• **EXERCISE DATA**:

BEGIN

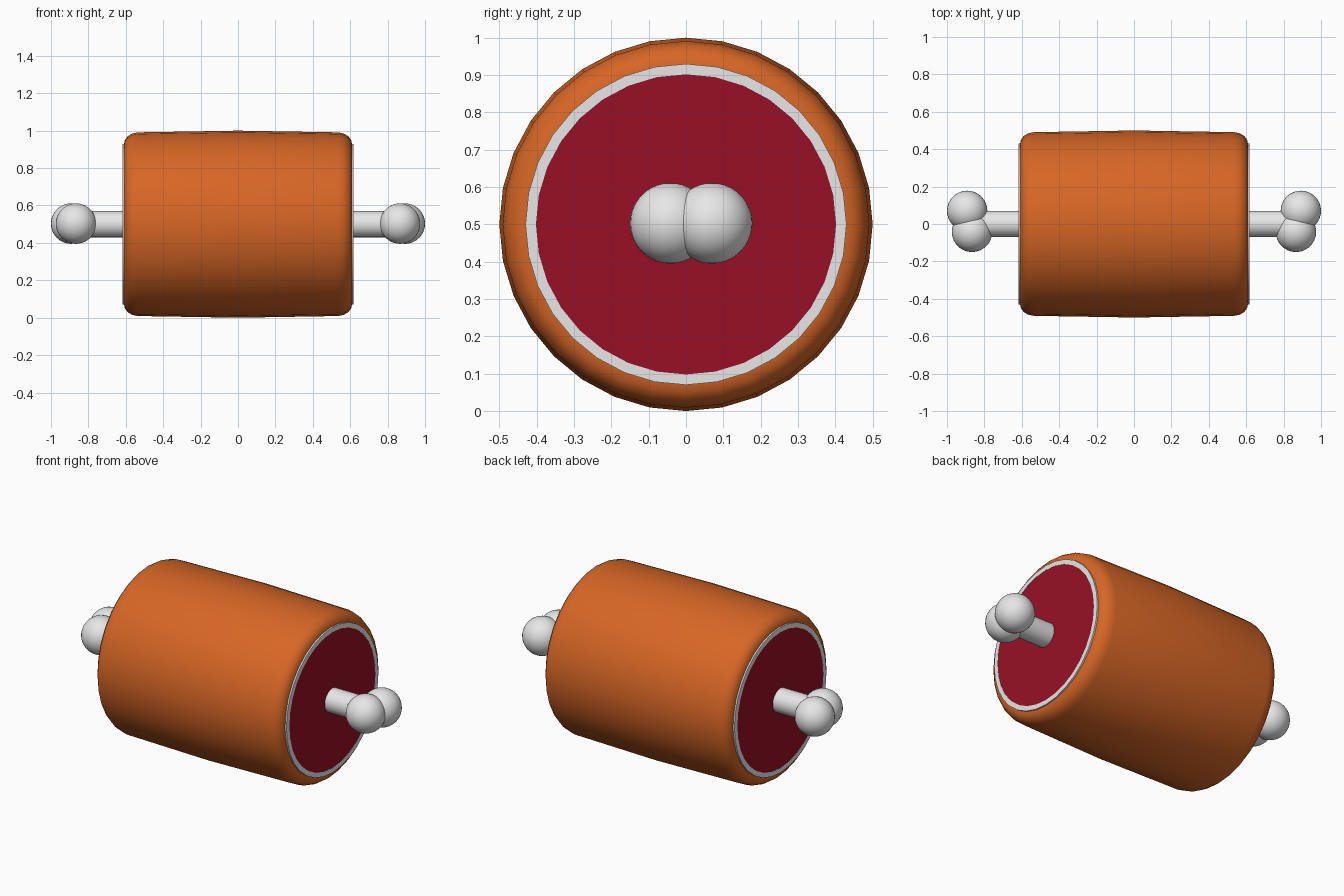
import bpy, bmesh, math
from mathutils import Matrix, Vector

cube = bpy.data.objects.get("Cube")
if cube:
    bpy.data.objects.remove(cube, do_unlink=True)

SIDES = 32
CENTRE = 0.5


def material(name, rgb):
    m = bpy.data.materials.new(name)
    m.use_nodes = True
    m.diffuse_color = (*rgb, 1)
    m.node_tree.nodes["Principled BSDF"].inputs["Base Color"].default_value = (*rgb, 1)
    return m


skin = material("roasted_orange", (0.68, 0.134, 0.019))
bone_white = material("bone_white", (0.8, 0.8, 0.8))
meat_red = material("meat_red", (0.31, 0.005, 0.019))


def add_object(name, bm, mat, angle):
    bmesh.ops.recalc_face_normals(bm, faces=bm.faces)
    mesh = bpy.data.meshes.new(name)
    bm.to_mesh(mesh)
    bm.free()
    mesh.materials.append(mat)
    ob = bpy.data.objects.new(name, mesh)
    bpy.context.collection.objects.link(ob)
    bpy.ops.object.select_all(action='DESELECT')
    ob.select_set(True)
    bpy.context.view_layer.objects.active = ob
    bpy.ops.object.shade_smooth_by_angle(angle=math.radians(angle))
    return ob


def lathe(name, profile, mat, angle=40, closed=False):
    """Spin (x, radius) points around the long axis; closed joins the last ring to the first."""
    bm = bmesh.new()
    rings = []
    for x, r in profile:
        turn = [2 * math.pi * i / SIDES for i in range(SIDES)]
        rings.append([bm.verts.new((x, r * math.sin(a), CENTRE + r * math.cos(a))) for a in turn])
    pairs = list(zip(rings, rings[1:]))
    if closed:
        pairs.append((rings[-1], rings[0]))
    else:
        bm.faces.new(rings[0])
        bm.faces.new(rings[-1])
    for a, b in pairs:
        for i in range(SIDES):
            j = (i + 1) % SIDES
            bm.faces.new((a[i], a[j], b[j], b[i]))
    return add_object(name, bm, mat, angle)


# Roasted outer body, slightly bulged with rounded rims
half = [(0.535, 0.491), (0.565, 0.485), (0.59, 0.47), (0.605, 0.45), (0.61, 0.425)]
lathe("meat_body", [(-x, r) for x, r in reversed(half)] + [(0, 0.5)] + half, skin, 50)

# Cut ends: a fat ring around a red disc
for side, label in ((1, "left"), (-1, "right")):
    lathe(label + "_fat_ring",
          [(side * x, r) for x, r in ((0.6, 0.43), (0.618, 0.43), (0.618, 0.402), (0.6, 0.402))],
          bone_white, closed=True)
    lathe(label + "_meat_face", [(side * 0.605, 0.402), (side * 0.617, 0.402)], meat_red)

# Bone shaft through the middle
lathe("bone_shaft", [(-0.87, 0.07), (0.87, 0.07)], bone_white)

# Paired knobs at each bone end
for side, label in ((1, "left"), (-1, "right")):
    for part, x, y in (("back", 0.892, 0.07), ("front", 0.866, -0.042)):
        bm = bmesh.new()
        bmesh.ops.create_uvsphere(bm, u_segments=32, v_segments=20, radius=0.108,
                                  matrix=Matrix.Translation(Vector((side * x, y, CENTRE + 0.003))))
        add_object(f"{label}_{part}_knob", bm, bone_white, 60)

END

Within the records above, count the lines that hold the word "rings" and give only that number.

• **ANSWER AREA**:
6